Keith Murdoch in London, 1915-1922
In 1915, Keith Murdoch (1886-1952) was appointed London Manager of United Services Limited, the cable service jointly operated by the Sydney Sun and the Melbourne Herald. On his way to London, he famously (and controversially) visited the Australian forces in Gallipoli and wrote his 'Gallipoli letter', which criticised the operation and, arguably, contributed to the decision to evacuate troops from the area. From his London base, he subsequently operated as a 'semi-official' war correspondent, providing both cable services and regular (often weekly) feature articles for the Australian press. His approach to journalism was greatly influenced by the wartime conditions under which he worked and by his mentor, Lord Northcliffe, proprietor of the Times and the Daily Mail. Drawing on the Keith Murdoch Papers held at the National Library of Australia and Murdoch's by-lined journalism of this period, this paper explores Murdoch's developing 'journalistic vision' and its framing by his desire to influence public opinion in furtherance of the war effort. It also considers Murdoch's developing nationalism in the context of his outspoken advocacy of a 'white Australia'.

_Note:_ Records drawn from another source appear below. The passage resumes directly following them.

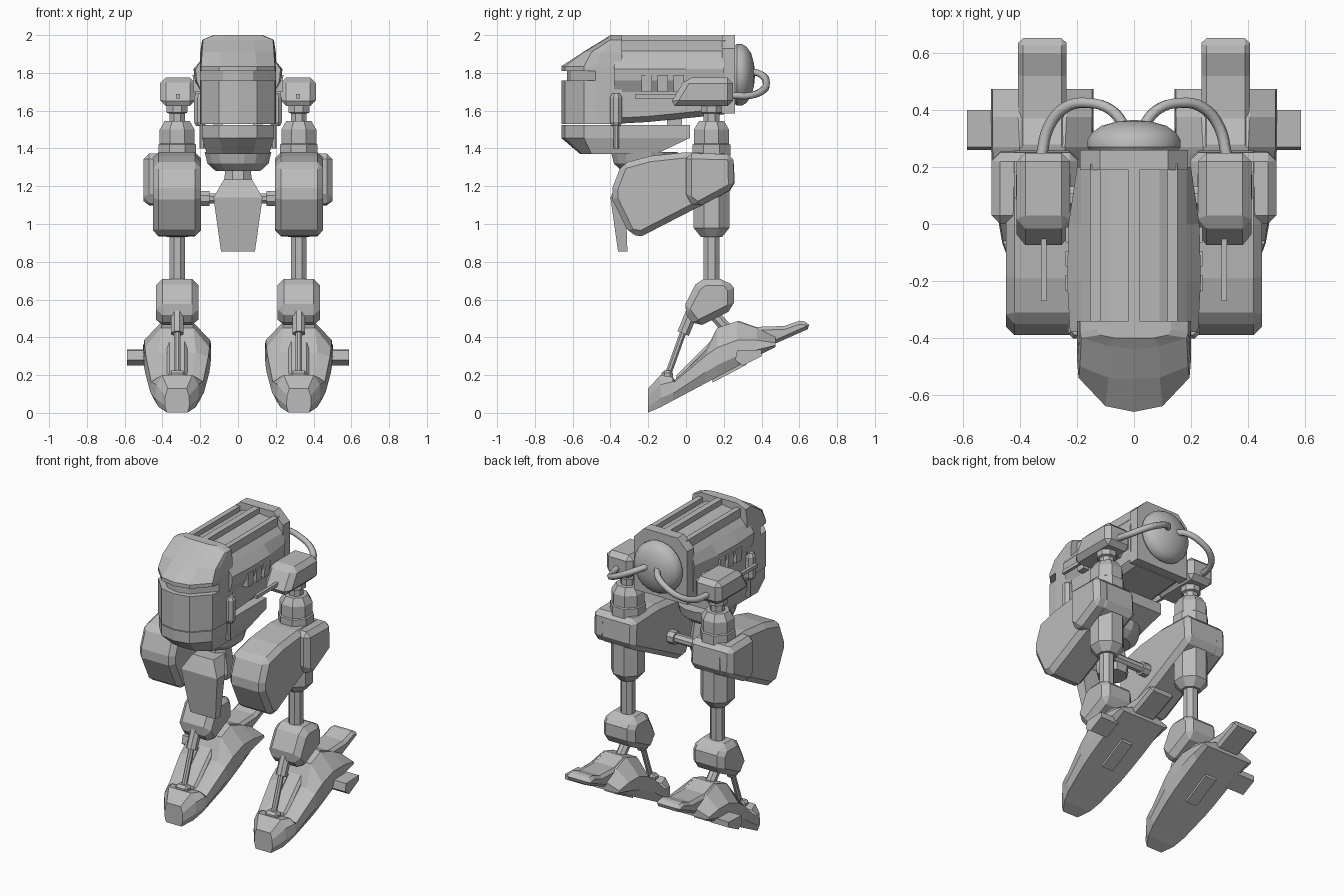
import bpy, bmesh, math
from mathutils import Vector

if "Cube" in bpy.data.objects:
    bpy.data.objects.remove(bpy.data.objects["Cube"])

grey = bpy.data.materials.new("armour grey")
grey.use_nodes = True
grey.diffuse_color = (0.5, 0.5, 0.5, 1)
grey.node_tree.nodes["Principled BSDF"].inputs["Base Color"].default_value = (0.5, 0.5, 0.5, 1)

LEG_X, LEG_Y = 0.322, 0.135


def loft(name, rings, mirror=False, bevel=0, smooth=False):
    """Skin equal-length rings of points and cap both ends."""
    bm = bmesh.new()
    rows = [[bm.verts.new(p) for p in ring] for ring in rings]
    n = len(rows[0])
    for a, b in zip(rows, rows[1:]):
        for i in range(n):
            j = (i + 1) % n
            bm.faces.new((a[i], a[j], b[j], b[i]))
    bm.faces.new(rows[0][::-1])
    bm.faces.new(rows[-1])
    bmesh.ops.recalc_face_normals(bm, faces=bm.faces)
    mesh = bpy.data.meshes.new(name)
    bm.to_mesh(mesh)
    bm.free()
    mesh.materials.append(grey)
    ob = bpy.data.objects.new(name, mesh)
    bpy.context.collection.objects.link(ob)
    if bevel:
        m = ob.modifiers.new("chamfer", 'BEVEL')
        m.width, m.segments, m.limit_method = bevel, 1, 'ANGLE'
        m.angle_limit = math.radians(50)
    if mirror:
        ob.modifiers.new("mirror", 'MIRROR').use_mirror_merge = False
    if smooth:
        bpy.ops.object.select_all(action='DESELECT')
        ob.select_set(True)
        bpy.context.view_layer.objects.active = ob
        bpy.ops.object.shade_smooth_by_angle(angle=math.radians(35))


def prism(name, profile, x0, x1, mirror=True, bevel=0):
    """Side profile (y, z) extruded across x."""
    loft(name, [[(x, y, z) for y, z in profile] for x in (x0, x1)], mirror, bevel)


def box(name, x, y, z, mirror=True, bevel=0):
    prof = [(y[0], z[0]), (y[1], z[0]), (y[1], z[1]), (y[0], z[1])]
    prism(name, prof, x[0], x[1], mirror, bevel)


def turned(name, base, axis, rings, sides=8, mirror=True, smooth=False):
    """Rings of (radius, distance) along an axis."""
    base, axis = Vector(base), Vector(axis).normalized()
    u = axis.cross(Vector((0, 1, 0)) if abs(axis.y) < 0.9 else Vector((1, 0, 0))).normalized()
    v = axis.cross(u)
    angles = [math.tau * (i + 0.5) / sides for i in range(sides)]
    loft(name, [[base + axis * d + (u * math.cos(a) + v * math.sin(a)) * r
                 for a in angles] for r, d in rings], mirror, smooth=smooth)


def rod(name, a, b, r, sides=8, mirror=True):
    d = Vector(b) - Vector(a)
    turned(name, a, d, [(r, 0), (r, d.length)], sides, mirror)


def plan(half, z):
    """Full plan outline from half points whose last one lies on the centre line."""
    return [(x, y, z) for x, y in half] + [(-x, y, z) for x, y in half[-2::-1]]


# Helmet with visor groove
face = [(.2, -.34), (.2, -.48), (.195, -.54), (.1, -.64), (0, -.66)]
groove = [(.2, -.34), (.2, -.48), (.165, -.52), (.08, -.61), (0, -.63)]
brow = [(.2, -.34), (.195, -.45), (.19, -.5), (.09, -.54), (0, -.545)]
crown = [(.19, -.34), (.19, -.38), (.185, -.4), (.09, -.43), (0, -.44)]
cap = [(.13, -.34), (.13, -.37), (.12, -.39), (.07, -.4), (0, -.4)]
loft("helmet", [plan(face, 1.53), plan(face, 1.76), plan(groove, 1.761), plan(groove, 1.81),
                plan(face, 1.811), plan(face, 1.835), plan(brow, 1.91),
                plan(crown, 1.975), plan(cap, 2.0)])

# Jaw
jaw = [(.19, .02), (.19, -.54), (.1, -.64), (0, -.66)]
chin = [(.165, -.16), (.165, -.5), (.08, -.55), (0, -.56)]
loft("jaw", [plan(jaw, 1.525), plan(jaw, 1.455), plan(chin, 1.37)])
box("jaw_link", (.08, .13), (-.1, -.02), (1.5, 1.6))


# Body, bulging in the middle
def section(y, w, low):
    half = [(0, 1.965), (.09, 1.955), (.14, 1.93), (.185, 1.88), (w, 1.82),
            (w - .005, 1.76), (.195, 1.7), (.19, low + .03), (.15, low)]
    return [(x, y, z) for x, z in half] + [(-x, y, z) for x, z in half[:0:-1]]


loft("body", [section(-.38, .225, 1.53), section(-.2, .235, 1.54),
              section(0, .23, 1.56), section(.2, .2, 1.58)])
plate = [(.19, 1.585), (.19, 1.93), (.12, 2.0)]
plate += [(-x, z) for x, z in plate[::-1]]
loft("back_plate", [[(x, y, z) for x, z in plate] for y in (.19, .26)])
box("centre_fin", (-.02, .02), (-.385, .21), (1.94, 1.998), False)
box("side_fin", (.118, .152), (-.385, .21), (1.9, 1.972))

# Side louvres and vertical canisters
for i in range(3):
    y = -.235 + i * .085
    loft("louvre_%d" % (i + 1), [[(.19, y, z), (.19, y + .055, z), (x, y + .055, z), (x, y, z)]
                                 for z, x in ((1.7, .235), (1.79, .24))], True)
turned("canister", (.2, -.37, 0), (0, 0, 1),
       [(.025, 1.52), (.035, 1.54), (.035, 1.67), (.022, 1.69)])
rod("canister_pipe", (.19, -.37, 1.4), (.19, -.37, 1.53), .016)

# Rear dome and hoses
turned("rear_dome", (0, .25, 1.79), (0, 1, 0),
       [(.15, 0), (.165, .02), (.165, .045), (.15, .07), (.115, .095), (.06, .11), (.01, .115)],
       24, False, True)
curve = bpy.data.curves.new("hose", 'CURVE')
curve.dimensions = '3D'
curve.bevel_depth, curve.bevel_resolution, curve.resolution_u = .02, 1, 4
curve.use_fill_caps = True
path = [(.325, .24, 1.68), (.3, .34, 1.68), (.24, .41, 1.71),
        (.16, .425, 1.75), (.08, .4, 1.79), (.03, .34, 1.81)]
sp = curve.splines.new('BEZIER')
sp.bezier_points.add(len(path) - 1)
for p, co in zip(sp.bezier_points, path):
    p.co = co
    p.handle_left_type = p.handle_right_type = 'AUTO'
curve.materials.append(grey)
hose = bpy.data.objects.new("hose", curve)
bpy.context.collection.objects.link(hose)
hose.modifiers.new("mirror", 'MIRROR')

# Shoulder pods with barrels
prism("shoulder_pod", [(-.09, 1.625), (0, 1.775), (.25, 1.775), (.25, 1.625)], .225, .412, bevel=.03)
box("barrel", (.307, .327), (-.27, -.04), (1.665, 1.687))
rod("pod_axle", (.15, .09, 1.7), (.24, .09, 1.7), .045)

# Pelvis, loin plate and axle
turned("pelvis", (0, -.22, 0), (0, 0, 1), [(.12, 1.28), (.165, 1.32), (.18, 1.38)], 16, False)
turned("pelvis_column", (0, -.2, 0), (0, 0, 1), [(.09, 1.06), (.1, 1.1), (.07, 1.3)], 8, False)
loft("loin_plate", [[(-w, a, z), (w, a, z), (w, b, z), (-w, b, z)] for w, a, b, z in
                    ((.09, -.36, -.31, .855), (.13, -.4, -.32, 1.14), (.075, -.36, -.24, 1.235))])
rod("hip_axle", (-.22, -.12, 1.135), (.22, -.12, 1.135), .03, 8, False)
rod("axle_collar", (.15, -.12, 1.135), (.22, -.12, 1.135), .043)

# Thigh armour
prism("thigh", [(-.39, 1.19), (-.34, 1.32), (-.19, 1.36), (0, 1.38), (.25, 1.37), (.26, 1.19),
                (-.235, .935), (-.3, .945), (-.39, 1.13)], .197, .45, bevel=.03)
prism("thigh_outer_guard", [(0, 1.375), (.25, 1.37), (.255, 1.19), (.06, 1.085), (0, 1.13)],
      .36, .5, bevel=.03)

# Hip joint, shin and ankle
hub = (LEG_X, LEG_Y, 0)
turned("hip_joint", hub, (0, 0, 1), [(.108, 1.36), (.108, 1.42), (.1, 1.425), (.1, 1.5), (.072, 1.545)])
turned("hip_neck", hub, (0, 0, 1), [(.045, 1.53), (.045, 1.585), (.06, 1.59), (.06, 1.64)])
turned("knee_sleeve", hub, (0, 0, 1), [(.06, .93), (.103, .98), (.103, 1.25)])
turned("shin_rod", hub, (0, 0, 1), [(.045, .68), (.045, .96)])
prism("ankle", [(.05, .68), (.095, .71), (.215, .71), (.255, .66), (.255, .55),
                (.055, .45), (-.02, .545)], LEG_X - .113, LEG_X + .113, bevel=.035)
rod("front_piston_case", (LEG_X, .03, .53), (LEG_X, -.015, .42), .035)
rod("front_piston", (LEG_X, -.01, .44), (LEG_X, -.1, .19), .018)
box("piston_foot", (LEG_X - .045, LEG_X + .045), (-.13, -.07), (.13, .225), bevel=.015)
rod("rear_strut", (LEG_X, .14, .53), (LEG_X, .23, .43), .032)


# Foot: stations of y, half width, sole z, side z, deck half width, deck z
def foot_section(y, w, low, mid, t, top):
    half = [(w * .85, low), (w, low + (mid - low) * .4), (w * .97, mid), (t, top)]
    return [(LEG_X + x, y, z) for x, z in half] + [(LEG_X - x, y, z) for x, z in half[::-1]]


loft("foot", [foot_section(*s) for s in (
    (-.2, .065, .002, .09, .05, .13), (-.135, .115, .03, .15, .08, .2),
    (-.07, .14, .065, .165, .1, .19), (-.06, .142, .07, .165, .08, .175),
    (.1, .17, .155, .3, .1, .32), (.165, .176, .19, .345, .085, .45),
    (.27, .18, .245, .385, .08, .485), (.375, .18, .3, .385, .085, .45),
    (.475, .18, .35, .37, .085, .4))], True)
prism("foot_spine", [(-.06, .12), (-.05, .2), (.12, .37), (.2, .44), (.2, .25)],
      LEG_X - .055, LEG_X + .055, bevel=.015)
prism("heel_tail", [(.25, .48), (.28, .487), (.37, .455), (.52, .46), (.6, .488), (.645, .482),
                    (.66, .45), (.48, .37), (.3, .38)], LEG_X - .085, LEG_X + .085, bevel=.02)
prism("side_winglet", [(.26, .28), (.27, .33), (.4, .335), (.4, .3), (.3, .25)], .46, .587)
prism("sole_pad", [(.14, .16), (.32, .255), (.32, .29), (.14, .2)], LEG_X - .04, LEG_X + .04)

Tasmanian born journalist, Noel Monks, left for London in 1935, hoping to find some wars to report on. Fortunately for Monks, the 1930s and 1940s were rich in wars and provided ample opportunity for him to become one of Australia's longest serving war correspondents. The first war Monks covered was the Italian conquest of Abyssinia (1935-1936) but he made his real mark on journalism by being one of the first journalists to report on the bombing of Guernica in April 1937 during the Spanish Civil War. Monks has been neglected in Australia, possibly because he was an expatriate who worked for Fleet Street newspapers such as the Daily Express and the Daily Mail. He is too often just mentioned in passing on account of his wife leaving him for Ernest Hemingway. Yet his career was an important one. He covered many conflicts and helped establish the international reputation of Australian journalists as first rank war correspondents.